WITH SUFFERING SO OFTEN the root cause of migration, providing new arrivals with a safe and secure existence is of the utmost importance. But regrettably, arrival in the host country can throw up an array of new issues, from exploitative employment to social isolation.
In response to statutory bodies struggling to avert such problems and to facilitate integration, civil society groups have stepped in to provide crucial support. Many of these groups are religious in nature, and are well-placed to contribute due to possessing a wealth of experience in altruistic activities, from mobilising resources for humanitarian crises abroad to caring for the elderly in the local community.
Despite this invaluable work however, religious involvement in humanitarian work is sometimes frowned upon, with Faith-Based Organisations (FBOs) seen to lack the required skill set and professionalism. Focusing on the integration of migrants specifically, religion is often viewed as a ‘buffer’ that inhibits the building of diverse social networks and in doing so, encourages the ‘ghettoisation’of migrants among members of their own faith.
Taking this into account, it is important to investigate whether such concerns can be allayed by taking a multi-religious approach, that sees different religious groups collaborating to provide a more thorough and holistic service.
The role of religion in integration
Religious involvement in migrant integration is long-standing, with the desire to help others the key motivation. Given that vulnerable migrants have such a myriad of issues to contend with, the work of religious groups provides vital assistance at the most critical of times.
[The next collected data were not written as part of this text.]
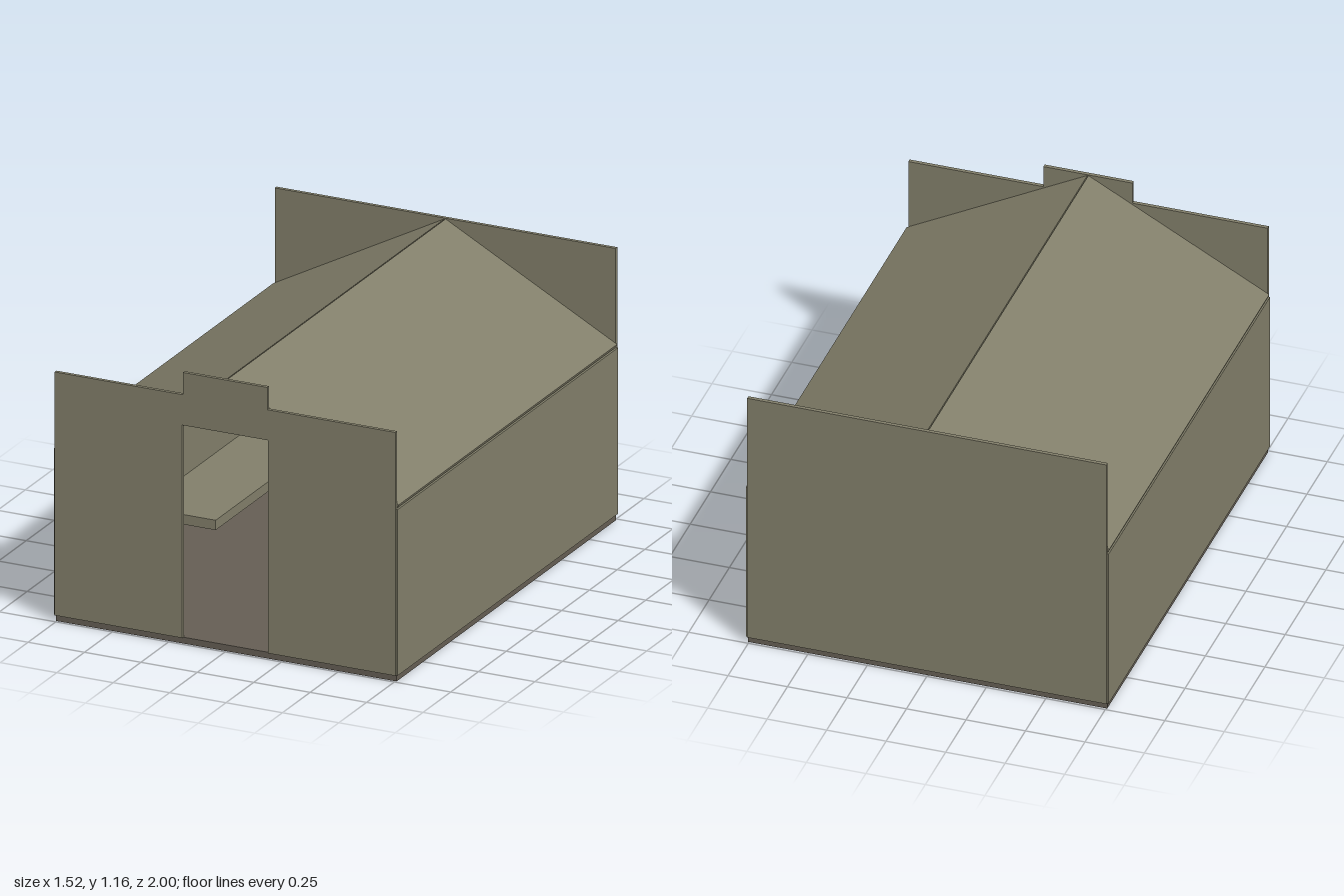
import * as THREE from 'three';

export function createModel() {
  const model = new THREE.Group();
  const stone = new THREE.MeshStandardMaterial({ name: 'stone', color: 0x827f6a });
  const darkWood = new THREE.MeshStandardMaterial({ name: 'darkWood', color: 0x655e54 });

  // Box given by its extents along x, y and z
  function block(name, mat, x0, x1, y0, y1, z0, z1, parent = model) {
    const mesh = new THREE.Mesh(new THREE.BoxGeometry(x1 - x0, y1 - y0, z1 - z0), mat);
    mesh.position.set((x0 + x1) / 2, (y0 + y1) / 2, (z0 + z1) / 2);
    mesh.name = name;
    parent.add(mesh);
    return mesh;
  }

  // Shape in the xy plane, extruded along z from z0 to z1
  function panel(name, mat, points, z0, z1) {
    const shape = new THREE.Shape(points.map(([x, y]) => new THREE.Vector2(x, y)));
    const geo = new THREE.ExtrudeGeometry(shape, { depth: z1 - z0, bevelEnabled: false });
    geo.translate(0, 0, z0);
    const mesh = new THREE.Mesh(geo, mat);
    mesh.name = name;
    model.add(mesh);
  }

  // Floor slab
  block('floor', darkWood, -0.755, 0.755, 0, 0.027, -0.99, 0.99);

  // Front wall with doorway and raised central parapet
  panel('frontWall', stone, [
    [-0.755, 0.027], [-0.19, 0.027], [-0.19, 0.935], [0.19, 0.935], [0.19, 0.027], [0.755, 0.027],
    [0.755, 1.065], [0.187, 1.065], [0.187, 1.16], [-0.187, 1.16], [-0.187, 1.065], [-0.755, 1.065],
  ], 0.984, 1);

  // Back wall
  block('backWall', stone, -0.755, 0.755, 0.027, 1.16, -1, -0.984);

  // Side walls and the two roof slopes
  for (const s of [-1, 1]) {
    const side = s > 0 ? 'left' : 'right';
    block(side + 'Wall', stone, s > 0 ? 0.748 : -0.762, s > 0 ? 0.762 : -0.748, 0.027, 0.735, -0.994, 0.994);
    panel(side + 'Roof', stone, [
      [s * 0.762, 0.752], [s * 0.002, 1.157], [s * 0.002, 1.142], [s * 0.757, 0.739],
    ], -0.984, 0.984);
  }

  // Hanging lamp
  block('lampCord', darkWood, -0.003, 0.003, 0.87, 1.142, -0.003, 0.003);
  block('lampShade', stone, -0.027, 0.027, 0.8, 0.873, -0.027, 0.027);

  // Books standing on a shelf: [x0, x1, top]
  function books(name, list, base, z0, z1) {
    const group = new THREE.Group();
    group.name = name;
    for (const [x0, x1, top] of list) block('book', stone, x0, x1, base, top, z0, z1, group);
    model.add(group);
  }

  // Upper bookcase
  block('upperCaseBack', darkWood, -0.18, 0.18, 0.262, 0.5, -0.984, -0.97);
  block('upperCaseTop', darkWood, -0.18, 0.18, 0.487, 0.5, -0.97, -0.86);
  block('upperCaseShelf', darkWood, -0.18, 0.18, 0.262, 0.278, -0.97, -0.86);
  for (const x of [-0.18, 0.166])
    block('upperCaseSide', darkWood, x, x + 0.014, 0.278, 0.487, -0.97, -0.86);
  books('upperBooks', [
    [-0.153, -0.135, 0.385], [-0.128, -0.095, 0.385], [-0.088, -0.056, 0.375],
    [-0.053, -0.018, 0.4], [-0.013, 0.017, 0.37], [0.022, 0.05, 0.4],
    [0.057, 0.09, 0.425], [0.095, 0.122, 0.39], [0.13, 0.163, 0.375],
  ], 0.278, -0.96, -0.88);

  // Lower bookcase along the back wall
  block('lowerCaseBack', darkWood, -0.73, 0.73, 0.03, 0.25, -0.984, -0.97);
  block('lowerCaseTop', darkWood, -0.73, 0.73, 0.247, 0.262, -0.97, -0.84);
  block('lowerCaseShelf', darkWood, -0.73, 0.73, 0.027, 0.04, -0.97, -0.84);
  const lower = [
    [-0.195, -0.18, 0.19], [-0.175, -0.14, 0.175], [-0.135, -0.106, 0.15],
    [0.104, 0.119, 0.175], [0.122, 0.146, 0.175], [0.15, 0.174, 0.165], [0.178, 0.195, 0.185],
  ];
  const heights = [0.18, 0.16, 0.19, 0.17, 0.15];
  for (const start of [-0.7, 0.23])
    for (let i = 0; i < 12; i++)
      lower.push([start + i * 0.039, start + i * 0.039 + 0.032, heights[i % 5]]);
  books('lowerBooks', lower, 0.04, -0.96, -0.87);

  // Central desk with a small cup
  block('desk', darkWood, -0.105, 0.105, 0.027, 0.225, -0.5, -0.3);
  block('cup', stone, -0.014, 0.014, 0.225, 0.265, -0.414, -0.386);

  // Bench top fixed to the right wall
  block('benchTop', stone, -0.748, -0.42, 0.18, 0.222, -0.75, 0.23);

  return model;
}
This idea is demonstrated by the work of Islamic Relief, a non-governmental organisation (NGO) that provides ‘critical support to refugees and asylum seekers’. The support ranges from immigration advice to a weekly social activity group aimed at counteracting social isolation, and to quote the organisation itself, is “guided by the timeless values and teachings of the Qur’an”.
Yet according to the dominant secular discourse, the prevalence of religious teachings is inherently problematic. As well as concerns that humanitarian work will be treated as an opportunity to proselytise, a religious approach to integration is perceived as contravening the foundational principles of impartiality and neutrality.
Taking a multi-religious approach
Through taking a multi-religious approach, the validity of these criticisms is reduced. The religious groups themselves are strengthened, a greater sense of togetherness and unity is fostered, and the support provided becomes more wide-ranging and comprehensive.
Regarding the first of these points, multi-religious collaboration has proved crucial in increasing awareness of the immensely positive work being undertaken. This is demonstrated by the German project Weisst Du Wer Ich bin? (Do you know who I am?), the launch of which was attended by the Secretary of the Ministry of Internal Affairs and attracted wide public attention.
Further to this, the success of the project has played a pivotal role in the initiation of regional interreligious councils, with multi-religious cooperation helping migrants seen as an important step in the promotion of wider interreligious dialogue.
In terms of community and societal cohesion, multi-religious collaboration has proved instrumental in rejecting the belief that it is more important to help members of one religion than others. A pertinent example comes from the Goda Grannar (Good Neighbours) project in Sweden, where participants were keen to emphasise that migrants are not asked about their religion and that background never figures in who receives assistance. To quote one project member: “So, is it only Christians we have to help? No, we do not ask about religion. Here everybody is welcome.”
Through demonstrating the tolerance, openness and inclusivity at the heart of proceedings, these words address the criticism that religious involvement places migrants at risk of ‘ghettoisation’. Staying on the subject of community cohesion, multi-religious collaboration has also played a key role in addressing Islamophobia and racism. Following the 2017 terrorist attack in Stockholm, the Goda Grannar project saw members of the congregation from the church and mosque lay flowers for the victims, a hugely powerful gesture that promotes togetherness and respect.
Homing in on the benefits to the integration services, collaboration has seen participants with expertise in one area mutually complement those with skills in another, and in doing so, create a more robust and diverse support system. This is illustrated by Goda Grannar, where mosque volunteers with the necessary language skills have partnered up with church volunteers who possess the relevant knowledge regarding immigration and refugee processes. Given the aforementioned criticism that religious organisations lack professionalism and skills, such projects are a key way of changing perspectives.
While any form of help for vulnerable migrants is of immense value, it is evident that adopting a multi-religious approach can yield an array of positives. Not only is it conducive to a cohesive and inclusive society, it broadens the scope of assistance provided and promotes the outstanding work being undertaken. In a world riddled by division and conflict, it is inspiring to see such unity and benevolence.